Sample Size Selection in Optimization Methods for Machine Learning
, 2012
"... This paper presents a methodology for using varying sample sizes in batchtype optimization methods for large scale machine learning problems. The first part of the paper deals with the delicate issue of dynamic sample selection in the evaluation of the function and gradient. We propose a criterion ..."
Abstract

Cited by 10 (1 self)
 Add to MetaCart
(Show Context)

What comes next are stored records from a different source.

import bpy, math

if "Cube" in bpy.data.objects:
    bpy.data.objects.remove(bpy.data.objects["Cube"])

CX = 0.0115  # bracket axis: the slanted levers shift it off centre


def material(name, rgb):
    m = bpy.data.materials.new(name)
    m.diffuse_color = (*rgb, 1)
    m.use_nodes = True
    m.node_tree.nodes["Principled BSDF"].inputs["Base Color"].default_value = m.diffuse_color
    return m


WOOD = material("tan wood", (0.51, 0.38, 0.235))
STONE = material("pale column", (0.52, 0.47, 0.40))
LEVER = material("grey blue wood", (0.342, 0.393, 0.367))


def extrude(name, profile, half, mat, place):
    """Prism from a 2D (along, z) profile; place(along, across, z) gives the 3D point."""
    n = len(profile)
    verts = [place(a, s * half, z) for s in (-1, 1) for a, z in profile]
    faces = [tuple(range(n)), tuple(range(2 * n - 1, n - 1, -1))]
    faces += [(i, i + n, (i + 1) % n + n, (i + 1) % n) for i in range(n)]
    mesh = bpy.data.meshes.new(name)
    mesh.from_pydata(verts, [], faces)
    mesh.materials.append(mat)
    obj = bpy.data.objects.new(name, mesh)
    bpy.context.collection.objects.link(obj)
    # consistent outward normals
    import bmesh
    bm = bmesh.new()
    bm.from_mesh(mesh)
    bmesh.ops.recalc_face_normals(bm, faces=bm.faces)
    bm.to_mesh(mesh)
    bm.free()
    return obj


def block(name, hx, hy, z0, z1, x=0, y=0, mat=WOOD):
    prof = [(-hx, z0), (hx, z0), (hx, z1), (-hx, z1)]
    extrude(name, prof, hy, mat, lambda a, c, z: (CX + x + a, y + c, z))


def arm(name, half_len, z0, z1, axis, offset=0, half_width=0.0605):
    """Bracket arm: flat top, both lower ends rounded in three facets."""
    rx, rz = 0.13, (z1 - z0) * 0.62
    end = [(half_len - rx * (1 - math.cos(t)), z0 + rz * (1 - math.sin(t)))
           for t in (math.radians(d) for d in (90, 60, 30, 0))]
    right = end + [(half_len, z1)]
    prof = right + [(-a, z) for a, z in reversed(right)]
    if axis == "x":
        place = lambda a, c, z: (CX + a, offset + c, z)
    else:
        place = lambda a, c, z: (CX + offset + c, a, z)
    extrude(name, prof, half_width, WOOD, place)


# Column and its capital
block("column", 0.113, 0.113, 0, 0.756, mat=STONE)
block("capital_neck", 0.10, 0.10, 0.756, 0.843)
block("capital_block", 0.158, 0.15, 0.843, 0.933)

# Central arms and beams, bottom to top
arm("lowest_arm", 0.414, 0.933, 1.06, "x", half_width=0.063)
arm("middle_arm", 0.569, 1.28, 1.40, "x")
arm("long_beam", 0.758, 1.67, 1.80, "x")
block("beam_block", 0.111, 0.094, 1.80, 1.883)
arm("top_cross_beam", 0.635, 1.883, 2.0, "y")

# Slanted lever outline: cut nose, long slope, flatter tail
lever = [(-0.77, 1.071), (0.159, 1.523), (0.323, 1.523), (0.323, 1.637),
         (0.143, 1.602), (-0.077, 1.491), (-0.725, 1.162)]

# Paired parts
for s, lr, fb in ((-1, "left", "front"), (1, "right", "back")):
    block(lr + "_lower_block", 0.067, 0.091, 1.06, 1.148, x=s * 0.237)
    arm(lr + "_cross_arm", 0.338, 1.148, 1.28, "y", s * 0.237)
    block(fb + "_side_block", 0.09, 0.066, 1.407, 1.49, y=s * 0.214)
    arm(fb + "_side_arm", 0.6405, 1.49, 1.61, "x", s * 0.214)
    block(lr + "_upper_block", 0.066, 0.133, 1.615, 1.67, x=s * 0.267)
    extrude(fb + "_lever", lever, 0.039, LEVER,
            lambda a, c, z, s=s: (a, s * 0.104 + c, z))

This paper presents a methodology for using varying sample sizes in batchtype optimization methods for large scale machine learning problems. The first part of the paper deals with the delicate issue of dynamic sample selection in the evaluation of the function and gradient. We propose a criterion for increasing the sample size based on variance estimates obtained during the computation of a batch gradient. We establish an O(1/ɛ) complexity bound on the total cost of a gradient method. The second part of the paper describes a practical Newton method that uses a smaller sample to compute Hessian vectorproducts than to evaluate the function and the gradient, and that also employs a dynamic sampling technique. The focus of the paper shifts in the third part of the paper to L1 regularized problems designed to produce sparse solutions. We propose a Newtonlike method that consists of two phases: a (minimalistic) gradient projection phase that identifies zero variables, and subspace phase that applies a subsampled Hessian Newton iteration in the free variables. Numerical tests on speech recognition problems illustrate the performance of the algorithms.
Accelerated minibatch stochastic dual coordinate ascent. arxiv

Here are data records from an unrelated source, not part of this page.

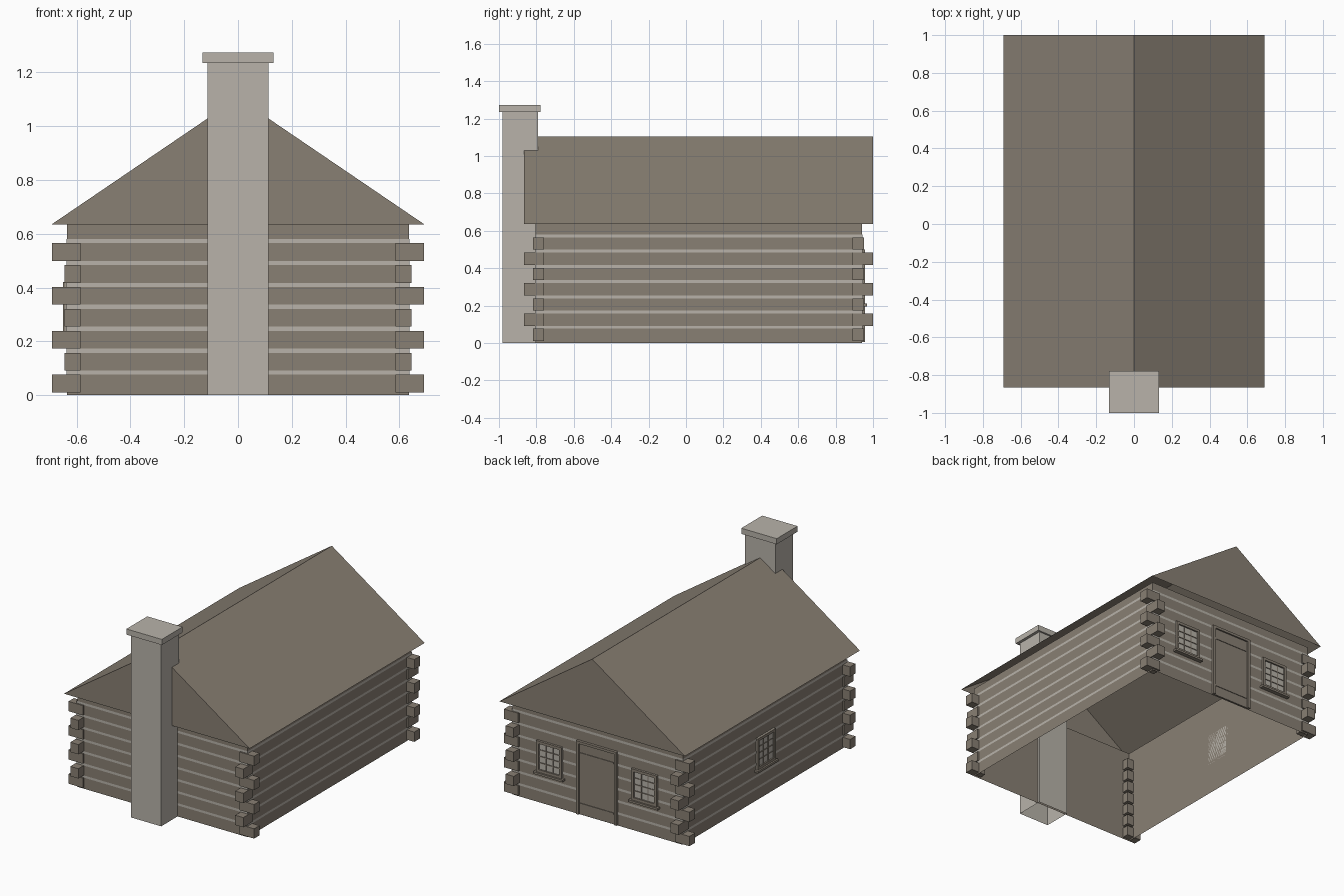
import bpy

cube = bpy.data.objects.get("Cube")
if cube:
    bpy.data.objects.remove(cube, do_unlink=True)


def material(name, color):
    m = bpy.data.materials.new(name)
    m.use_nodes = True
    m.diffuse_color = (*color, 1)
    m.node_tree.nodes["Principled BSDF"].inputs["Base Color"].default_value = (*color, 1)
    return m


BROWN = material("weathered brown wood", (0.25, 0.215, 0.173))
PALE = material("pale grey mortar", (0.48, 0.45, 0.4))


class Part:
    """Collects quads and boxes, then becomes one named object."""

    def __init__(self, name, mat):
        self.name, self.mat, self.verts, self.faces = name, mat, [], []

    def face(self, *points):
        start = len(self.verts)
        self.verts += points
        self.faces.append(range(start, start + len(points)))

    def ring(self, x0, x1, y0, y1, z0, z1):
        # four upright sides, facing outwards
        corners = [(x0, y0), (x1, y0), (x1, y1), (x0, y1)]
        for (ax, ay), (bx, by) in zip(corners, corners[1:] + corners[:1]):
            self.face((ax, ay, z0), (bx, by, z0), (bx, by, z1), (ax, ay, z1))

    def box(self, x0, x1, y0, y1, z0, z1):
        self.ring(x0, x1, y0, y1, z0, z1)
        self.face((x0, y0, z1), (x1, y0, z1), (x1, y1, z1), (x0, y1, z1))
        self.face((x0, y1, z0), (x1, y1, z0), (x1, y0, z0), (x0, y0, z0))

    def build(self):
        mesh = bpy.data.meshes.new(self.name)
        mesh.from_pydata(self.verts, [], [list(f) for f in self.faces])
        mesh.materials.append(self.mat)
        obj = bpy.data.objects.new(self.name, mesh)
        bpy.context.collection.objects.link(obj)
        return obj


# Overall sizes
WX, WY0, WY1, WALL_TOP = 0.635, -0.805, 0.94, 0.635
RX, RY0, RY1, RIDGE = 0.692, -0.865, 1.0, 1.105
PITCH, LOG, FIRST = 0.0815, 0.066, 0.01

# Walls, open below
walls = Part("log_walls", BROWN)
walls.ring(-WX, WX, WY0, WY1, 0, WALL_TOP)
walls.build()

# Mortar lines between the logs
mortar = Part("mortar_lines", PALE)
e = 0.003
for i in range(7):
    z = FIRST + LOG + i * PITCH
    mortar.ring(-WX - e, WX + e, WY0 - e, WY1 + e, z, z + PITCH - LOG)
mortar.build()

# Interlocked log ends, alternating direction on each course
ends = Part("log_ends", BROWN)
for i in range(7):
    z = FIRST + i * PITCH
    along_x = i % 2 == 0
    out_x = RX if along_x else WX + 0.01
    out = 0.012 if along_x else 0.06
    for x0, x1 in ((-out_x, -0.585), (0.585, out_x)):
        ends.box(x0, x1, WY0 - out, -0.76, z, z + LOG)
        ends.box(x0, x1, 0.89, WY1 + out, z, z + LOG)
ends.build()

# Roof slopes and gables, open below
roof = Part("roof", BROWN)
roof.face((RX, RY0, WALL_TOP), (RX, RY1, WALL_TOP), (0, RY1, RIDGE), (0, RY0, RIDGE))
roof.face((-RX, RY1, WALL_TOP), (-RX, RY0, WALL_TOP), (0, RY0, RIDGE), (0, RY1, RIDGE))
roof.build()
gables = Part("gables", BROWN)
gables.face((-RX, RY0, WALL_TOP), (RX, RY0, WALL_TOP), (0, RY0, RIDGE))
gables.face((RX, RY1, WALL_TOP), (-RX, RY1, WALL_TOP), (0, RY1, RIDGE))
gables.build()

# Chimney shaft and cap
chimney = Part("chimney", PALE)
chimney.ring(-0.113, 0.113, -0.98, -0.79, 0, 1.235)
chimney.build()
cap = Part("chimney_cap", PALE)
cap.box(-0.132, 0.132, -1.0, -0.778, 1.235, 1.273)
cap.build()

# Door with jambs, head and two battens
door = Part("door", BROWN)
door.box(-0.135, 0.135, WY1, WY1 + 0.008, 0.005, 0.485)
for z in (0.07, 0.41):
    door.box(-0.125, 0.125, WY1, WY1 + 0.012, z, z + 0.012)
door.build()
frame = Part("door_frame", BROWN)
for x0, x1 in ((-0.15, -0.132), (0.132, 0.15)):
    frame.box(x0, x1, WY1, WY1 + 0.018, 0.005, 0.5)
frame.box(-0.15, 0.15, WY1, WY1 + 0.018, 0.483, 0.5)
frame.build()


def window(name, place):
    """place maps (along, out) on the wall to plan coordinates."""
    pane, wood = Part(name + "_panes", PALE), Part(name + "_frame", BROWN)

    def bar(part, a0, a1, depth, z0, z1):
        (xa, ya), (xb, yb) = place(a0, 0), place(a1, depth)
        part.box(min(xa, xb), max(xa, xb), min(ya, yb), max(ya, yb), z0, z1)

    half, low, high, rim = 0.095, 0.21, 0.42, 0.018
    bar(pane, -half, half, 0.006, low, high)
    for a in (-half, half - rim):
        bar(wood, a, a + rim, 0.016, low, high)
    bar(wood, -half, half, 0.016, high - rim, high)
    bar(wood, -half, half, 0.016, low, low + rim)
    bar(wood, -half - 0.015, half + 0.015, 0.027, low - 0.014, low)
    inner, tall = half - rim, high - low - 2 * rim
    for k in (1, 2):
        a = -inner + 2 * inner * k / 3
        bar(wood, a - 0.003, a + 0.003, 0.01, low, high)
    for k in (1, 2, 3):
        z = low + rim + tall * k / 4
        bar(wood, -inner, inner, 0.01, z - 0.003, z + 0.003)
    pane.build()
    wood.build()


# Two windows beside the door and one in the right-hand wall
for name, cx in (("back_left_window", 0.355), ("back_right_window", -0.355)):
    window(name, lambda a, d, cx=cx: (cx + a, WY1 + d))
window("side_window", lambda a, d: (-WX - d, 0.0675 + a))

"... Stochastic dual coordinate ascent (SDCA) is an effective technique for solving regularized loss minimization problems in machine learning. This paper considers an extension of SDCA under the minibatch setting that is often used in practice. Our main contribution is to introduce an accelerated mini ..."
Abstract

Cited by 10 (1 self)
 Add to MetaCart
Stochastic dual coordinate ascent (SDCA) is an effective technique for solving regularized loss minimization problems in machine learning. This paper considers an extension of SDCA under the minibatch setting that is often used in practice. Our main contribution is to introduce an accelerated minibatch version of SDCA and prove a fast convergence rate for this method. We discuss an implementation of our method over a parallel computing system, and compare the results to both the vanilla stochastic dual coordinate ascent and to the accelerated deterministic gradient descent method of Nesterov [2007]. 1